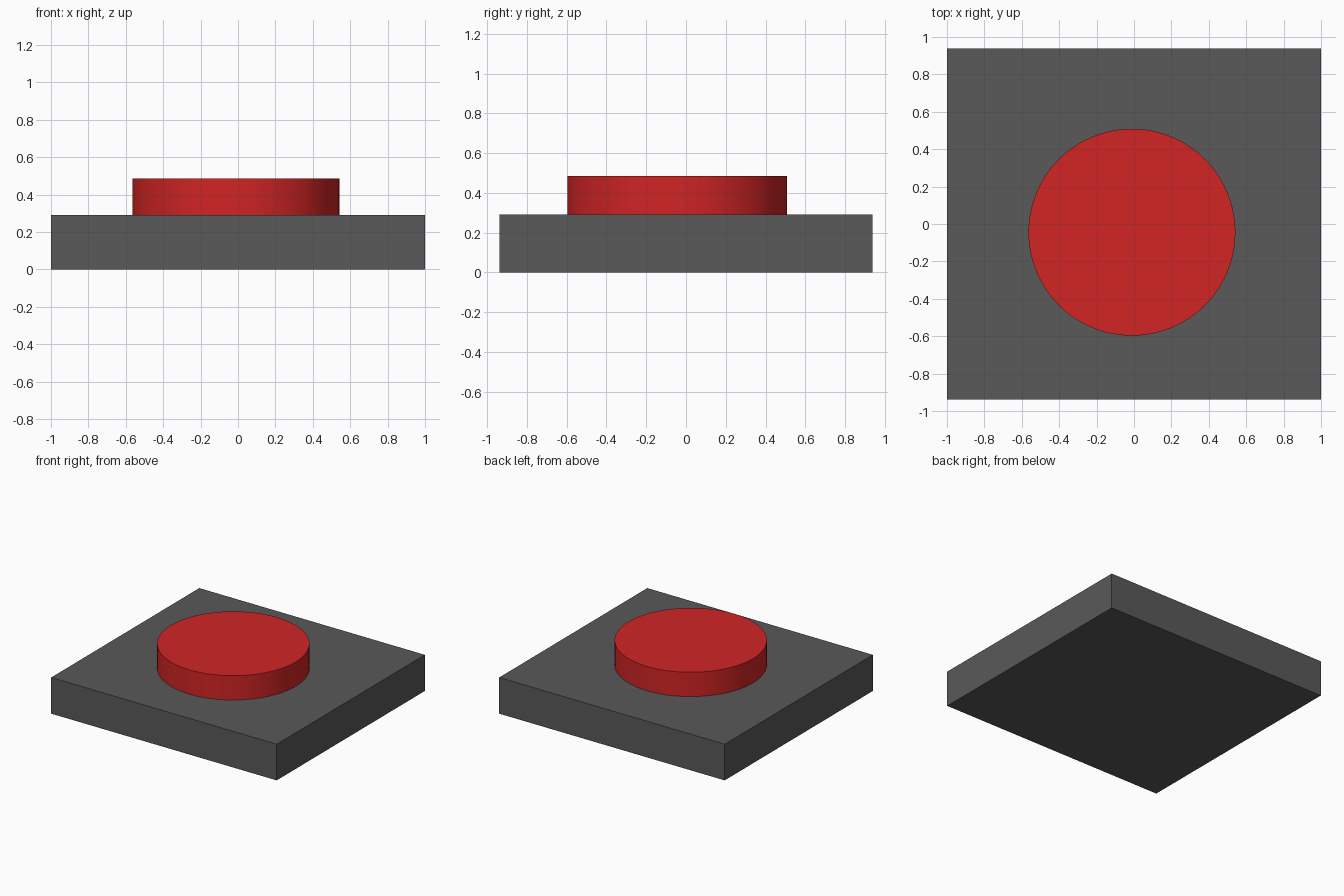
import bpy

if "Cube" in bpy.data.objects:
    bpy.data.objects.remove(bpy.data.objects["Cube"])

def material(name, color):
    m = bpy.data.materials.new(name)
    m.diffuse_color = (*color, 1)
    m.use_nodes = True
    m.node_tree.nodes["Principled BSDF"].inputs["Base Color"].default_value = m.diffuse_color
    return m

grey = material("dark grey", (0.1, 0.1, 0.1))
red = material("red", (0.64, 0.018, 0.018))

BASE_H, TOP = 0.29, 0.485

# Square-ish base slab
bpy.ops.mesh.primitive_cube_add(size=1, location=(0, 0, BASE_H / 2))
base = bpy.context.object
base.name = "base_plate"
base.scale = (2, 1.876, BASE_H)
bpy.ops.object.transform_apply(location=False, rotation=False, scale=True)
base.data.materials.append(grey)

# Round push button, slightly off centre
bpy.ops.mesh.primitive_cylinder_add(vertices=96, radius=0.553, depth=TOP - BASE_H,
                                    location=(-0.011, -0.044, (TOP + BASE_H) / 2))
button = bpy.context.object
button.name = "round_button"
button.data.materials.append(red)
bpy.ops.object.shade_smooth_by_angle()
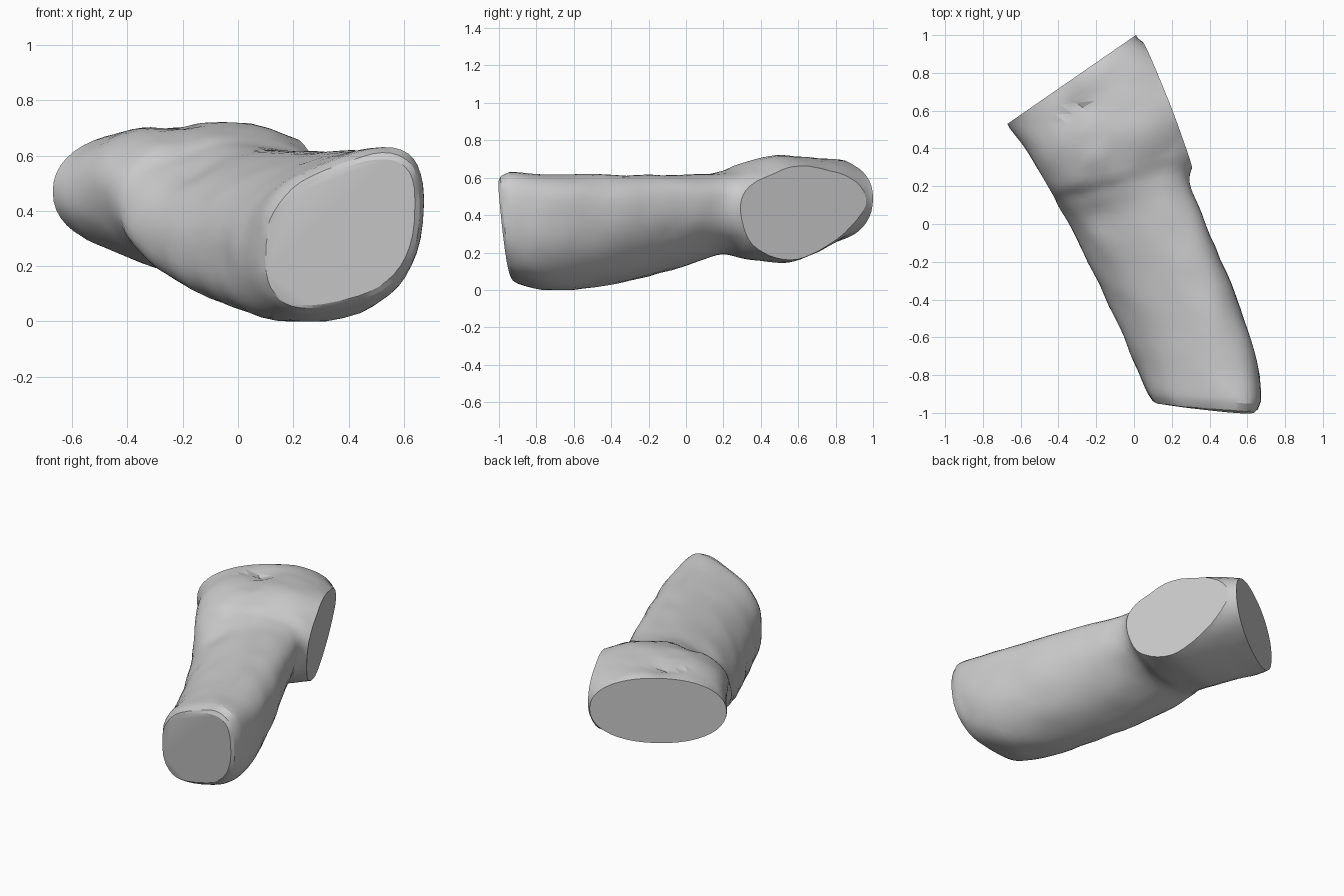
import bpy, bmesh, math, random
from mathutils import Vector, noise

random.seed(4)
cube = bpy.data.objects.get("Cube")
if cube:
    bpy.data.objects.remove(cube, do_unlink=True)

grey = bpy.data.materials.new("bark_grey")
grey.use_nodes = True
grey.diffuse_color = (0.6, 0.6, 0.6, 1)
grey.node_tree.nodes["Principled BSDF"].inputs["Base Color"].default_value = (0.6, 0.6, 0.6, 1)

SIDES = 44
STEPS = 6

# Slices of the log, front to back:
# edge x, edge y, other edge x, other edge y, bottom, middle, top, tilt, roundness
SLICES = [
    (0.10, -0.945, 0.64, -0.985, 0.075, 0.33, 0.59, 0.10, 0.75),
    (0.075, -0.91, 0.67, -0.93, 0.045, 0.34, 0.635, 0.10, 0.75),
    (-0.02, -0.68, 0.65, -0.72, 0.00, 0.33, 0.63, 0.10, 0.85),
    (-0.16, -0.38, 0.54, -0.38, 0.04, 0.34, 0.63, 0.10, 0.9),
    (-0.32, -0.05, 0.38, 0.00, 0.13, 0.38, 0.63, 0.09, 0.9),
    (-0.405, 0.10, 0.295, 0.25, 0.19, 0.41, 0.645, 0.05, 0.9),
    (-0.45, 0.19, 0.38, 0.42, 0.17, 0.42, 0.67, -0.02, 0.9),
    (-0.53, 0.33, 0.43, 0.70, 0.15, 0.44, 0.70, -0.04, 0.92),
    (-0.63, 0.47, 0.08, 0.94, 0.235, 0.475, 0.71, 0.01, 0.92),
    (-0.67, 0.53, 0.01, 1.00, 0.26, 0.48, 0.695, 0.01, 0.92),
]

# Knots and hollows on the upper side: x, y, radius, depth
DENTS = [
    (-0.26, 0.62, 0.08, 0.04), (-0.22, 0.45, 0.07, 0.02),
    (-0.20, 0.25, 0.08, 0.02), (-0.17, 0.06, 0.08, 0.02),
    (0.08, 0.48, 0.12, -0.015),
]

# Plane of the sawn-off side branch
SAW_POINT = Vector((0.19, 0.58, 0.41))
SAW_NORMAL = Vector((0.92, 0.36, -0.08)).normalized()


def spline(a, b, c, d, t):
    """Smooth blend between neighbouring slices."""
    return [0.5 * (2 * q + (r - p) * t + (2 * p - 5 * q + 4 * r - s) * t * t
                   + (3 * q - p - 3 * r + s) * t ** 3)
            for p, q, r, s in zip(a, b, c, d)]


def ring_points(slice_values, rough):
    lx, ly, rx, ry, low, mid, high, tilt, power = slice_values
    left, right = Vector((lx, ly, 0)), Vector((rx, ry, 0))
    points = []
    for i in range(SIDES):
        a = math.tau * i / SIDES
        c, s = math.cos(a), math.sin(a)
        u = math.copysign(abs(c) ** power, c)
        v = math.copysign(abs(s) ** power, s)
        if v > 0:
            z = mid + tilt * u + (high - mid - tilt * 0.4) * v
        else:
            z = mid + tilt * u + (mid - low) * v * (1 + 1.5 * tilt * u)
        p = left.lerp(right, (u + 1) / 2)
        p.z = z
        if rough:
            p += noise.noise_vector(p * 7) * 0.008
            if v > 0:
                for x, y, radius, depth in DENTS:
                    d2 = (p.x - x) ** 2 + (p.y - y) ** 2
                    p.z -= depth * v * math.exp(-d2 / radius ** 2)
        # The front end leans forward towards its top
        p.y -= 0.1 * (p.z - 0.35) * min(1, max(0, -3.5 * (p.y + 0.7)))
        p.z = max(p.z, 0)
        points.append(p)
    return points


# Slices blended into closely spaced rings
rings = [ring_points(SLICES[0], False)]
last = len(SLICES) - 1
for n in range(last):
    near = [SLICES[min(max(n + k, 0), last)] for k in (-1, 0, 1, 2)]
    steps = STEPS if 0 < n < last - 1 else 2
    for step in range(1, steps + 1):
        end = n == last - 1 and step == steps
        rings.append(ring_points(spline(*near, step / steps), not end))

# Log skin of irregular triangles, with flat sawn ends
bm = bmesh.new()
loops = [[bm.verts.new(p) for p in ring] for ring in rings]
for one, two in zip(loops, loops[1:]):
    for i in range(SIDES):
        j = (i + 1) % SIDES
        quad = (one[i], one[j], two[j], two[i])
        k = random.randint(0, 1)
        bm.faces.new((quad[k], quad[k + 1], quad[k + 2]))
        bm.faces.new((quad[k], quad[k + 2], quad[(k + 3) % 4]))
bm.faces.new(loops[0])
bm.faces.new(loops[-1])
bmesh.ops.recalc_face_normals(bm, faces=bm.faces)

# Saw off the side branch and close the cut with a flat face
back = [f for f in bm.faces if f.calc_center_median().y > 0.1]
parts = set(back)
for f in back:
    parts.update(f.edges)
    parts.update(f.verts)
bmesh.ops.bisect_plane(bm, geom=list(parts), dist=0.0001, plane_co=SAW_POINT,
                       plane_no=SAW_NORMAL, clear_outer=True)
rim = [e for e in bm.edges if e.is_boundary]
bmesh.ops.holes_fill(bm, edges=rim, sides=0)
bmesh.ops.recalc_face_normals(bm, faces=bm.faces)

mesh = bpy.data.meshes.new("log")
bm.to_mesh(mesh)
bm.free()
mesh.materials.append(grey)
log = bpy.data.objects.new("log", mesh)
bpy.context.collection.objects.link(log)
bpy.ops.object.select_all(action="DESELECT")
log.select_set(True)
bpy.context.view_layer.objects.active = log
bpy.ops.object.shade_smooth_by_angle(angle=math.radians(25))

•••••

*Work required*.
Reproduce the line that contains "bpy.context.view_layer.objects.active = log" and each line after it through the last line of the entries above, exactly; leave out all earlier lines.

*Answer below*.
bpy.context.view_layer.objects.active = log
bpy.ops.object.shade_smooth_by_angle(angle=math.radians(25))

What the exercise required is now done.